NC immigrant advocates like proposed driving permits

bsiceloff@newsobserver.comApril 12, 2013 

— Some immigrant activists say they’re determined to bridge their differences with Republican legislators in a carrot-and-stick bargain that would join tough, Arizona-style immigration enforcement measures with long-sought legal driving privileges for thousands of North Carolina immigrants who are in the United States illegally.

“If this is an initiative that will get us closer to a driving permit, then we’re going to engage in that conversation,” said Jose Torres-Don of the N.C. Dream Team, a Carrboro-based immigrant youth organization.

Civil rights and immigrant groups were critical of several provisions in the House bill filed Wednesday by state Rep. Harry Warren, a Republican from Rowan County. Defendants in criminal and traffic cases could be denied bail and forced to pay the cost of their incarceration – and could forfeit their automobiles – if they were found to be in the country illegally. Police could detain people for 24 hours while they check their immigration status.

“We really want to see them make some changes,” said Maudia Melendez, director of the Charlotte-based Jesus Ministry, who has lobbied for two years to restore driving privileges that were enjoyed by unlawful residents here until 2006. “Our hope is that the end product is not going to be what we have now.”

But even with her civil liberties concerns, Melendez said the proposal for restricted driving permits was important for both North Carolina as a whole and an estimated 325,000 residents who are here illegally.

The permits would be issued to unlawful residents who pass a criminal background check. Their thumbprints would be displayed on the permits. Like other North Carolinians, they would have to buy insurance – something they cannot do now, because they cannot legally register a car – and pass a driving test.

“We believe this is good for the state because the state now is going to know who is driving on our roads,” Melendez said. “People are going to have insurance, so if they have a wreck, they’re going to be able to pay for the damages. We have thousands of uninsured, undocumented drivers out there now.”

Warren said his bill would promote public safety. The permits would identify these drivers as law-abiding people the police would not have to worry about.

“Law enforcement will be able to focus on the smaller group of people that are here to do hard crime like trafficking, prostitution and other felonies,” Warren said.

Melendez echoed his argument about crime.

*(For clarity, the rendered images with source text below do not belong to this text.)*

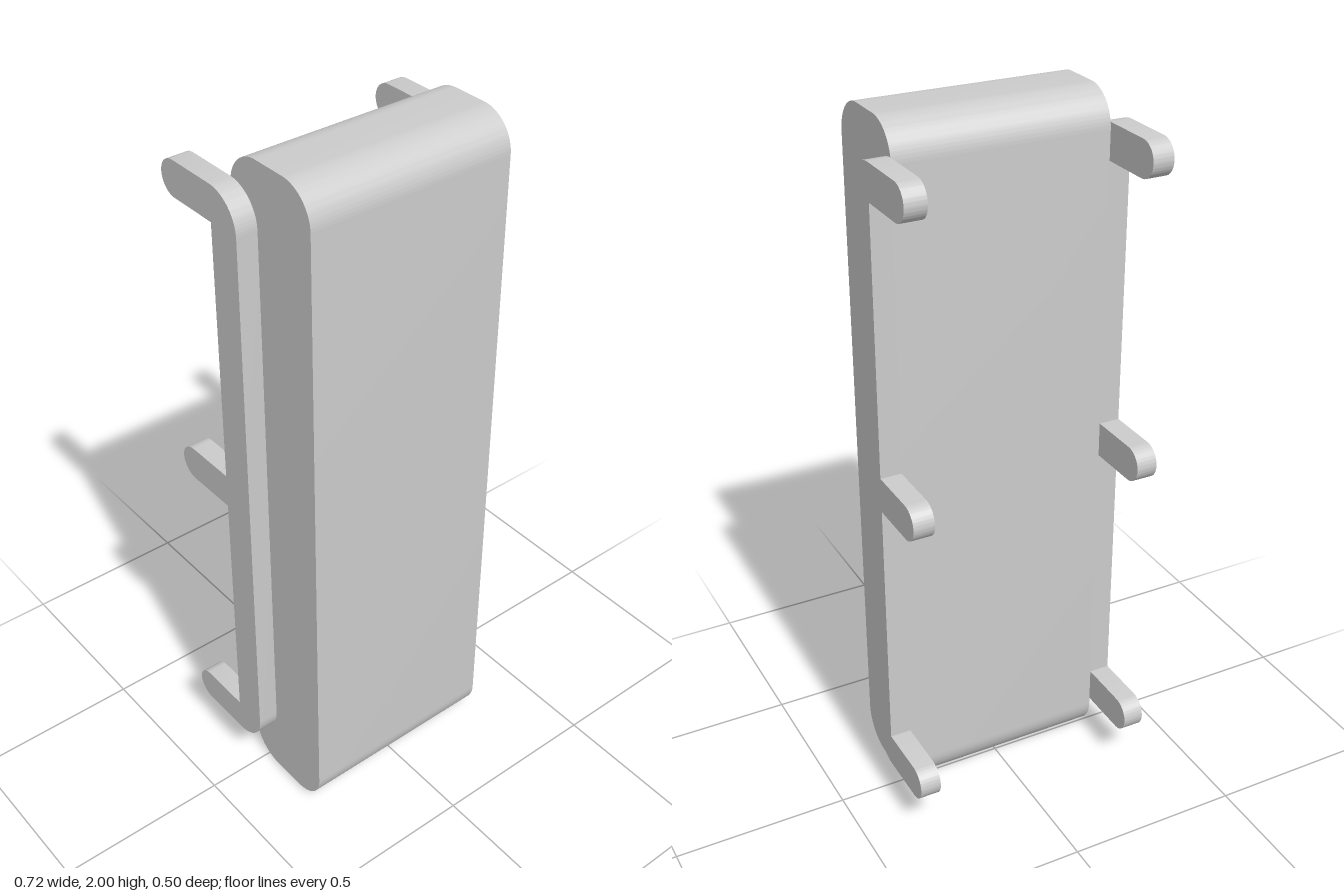
import * as THREE from 'three';
import { toCreasedNormals } from 'three/addons/utils/BufferGeometryUtils.js';

const material = new THREE.MeshStandardMaterial({ color: 0xcccccc });
const Q = Math.PI / 2;

// Extrude a side profile (shape x = model z) across x, centred on x = 0
function sideExtrude(shape, width) {
  const geo = new THREE.ExtrudeGeometry(shape, { depth: width, bevelEnabled: false, curveSegments: 16 });
  geo.translate(0, 0, -width / 2);
  geo.rotateY(-Q);
  return toCreasedNormals(geo, 0.6);
}

function bodyProfile() {
  const s = new THREE.Shape(), r = 0.1;
  s.absarc(0.15, r, r, -Q, 0);
  s.absarc(0.15, 2 - r, r, 0, Q);
  s.absarc(0.05, 2 - r, r, Q, 2 * Q);
  s.absarc(0.05, r, r, 2 * Q, 3 * Q);
  s.closePath();
  return s;
}

// Upright bar with rounded front corners and three round-tipped prongs at the back
function railProfile() {
  const s = new THREE.Shape(), back = -0.05, half = 0.05;
  s.absarc(back, 0.22, 0.1, -Q, 0);
  s.absarc(back, 1.82, 0.1, 0, Q);
  s.absarc(-0.2, 1.87, half, Q, 3 * Q);
  s.lineTo(back, 1.82);
  s.lineTo(back, 1.07);
  s.absarc(-0.2, 1.02, half, Q, 3 * Q);
  s.lineTo(back, 0.97);
  s.lineTo(back, 0.22);
  s.absarc(-0.2, 0.17, half, Q, 3 * Q);
  s.closePath();
  return s;
}

export function createModel() {
  const model = new THREE.Group();
  model.name = 'prongedBlock';

  const body = new THREE.Mesh(sideExtrude(bodyProfile(), 0.6), material);
  body.name = 'body';
  model.add(body);

  // Matching rails on both sides
  const railGeo = sideExtrude(railProfile(), 0.06);
  for (const [name, side] of [['leftRail', 1], ['rightRail', -1]]) {
    const rail = new THREE.Mesh(railGeo, material);
    rail.name = name;
    rail.position.x = side * 0.33;
    model.add(rail);
  }
  return model;
}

Immigrants here illegally can be victimized if they are afraid to report criminals to police, fearing that they would risk deportation.

“But these people who have a permit or an ID card will be free to drive and free to speak up,” Melendez said. “If they see crime happening, they’re going to come out and say something.”

Immigrants with the driving permits would not be subject to some of the tough enforcement provisions in the bill, including forfeiture of a vehicle or 24-hour detention while an officer checks their immigration status.

The American Civil Liberties Union charged that Warren’s bill would lead to racial profiling, but Torres-Don shrugged off that concern.

“We can’t afford the rhetoric of a liberal way of thinking because we need to be able to drive,” Torres-Don said. “Racial profiling is happening anyway.”

‘Not a softening’

Torres-Don and Melendez were among the immigrant activists who met with Warren while he drafted the legislation, and they said they would continue talking with him and other Republicans.

“This is not a softening of their stance on immigration,” Torres-Don said. “But they’re willing to entertain compromise. We’ve been disenchanted with the national Democratic Party. The Obama administration approach is pretty much a round-them-up-and-deport-them approach.”

House and Senate leaders have not signaled their reaction to Warren’s sweeping legislation, but immigration reform has not been among the stated priorities of Republican leaders in either chamber.

Warren’s bill includes a long preamble that criticizes the Obama administration from a different angle, accusing federal authorities of failing to enforce and strengthen immigration laws. Rep. Frank Iler, a Republican from Brunswick County who signed on as a co-sponsor, said he expected that the legislation would attract criticism from all sides.

“There’s things in the bill that every group is going to like, and things every group is going to hate,” Iler said. “You put together a compromise and try to do whatever you can legally do to defend the state from the failed policy of the federal government, and we’re trying to do the best we can for our citizens.”

Siceloff: 919-829-4527 or or

News & Observer is pleased to provide this opportunity to share information, experiences and observations about what's in the news. Some of the comments may be reprinted elsewhere in the site or in the newspaper. We encourage lively, open debate on the issues of the day, and ask that you refrain from profanity, hate speech, personal comments and remarks that are off point. Thank you for taking the time to offer your thoughts.

Commenting FAQs | Terms of Service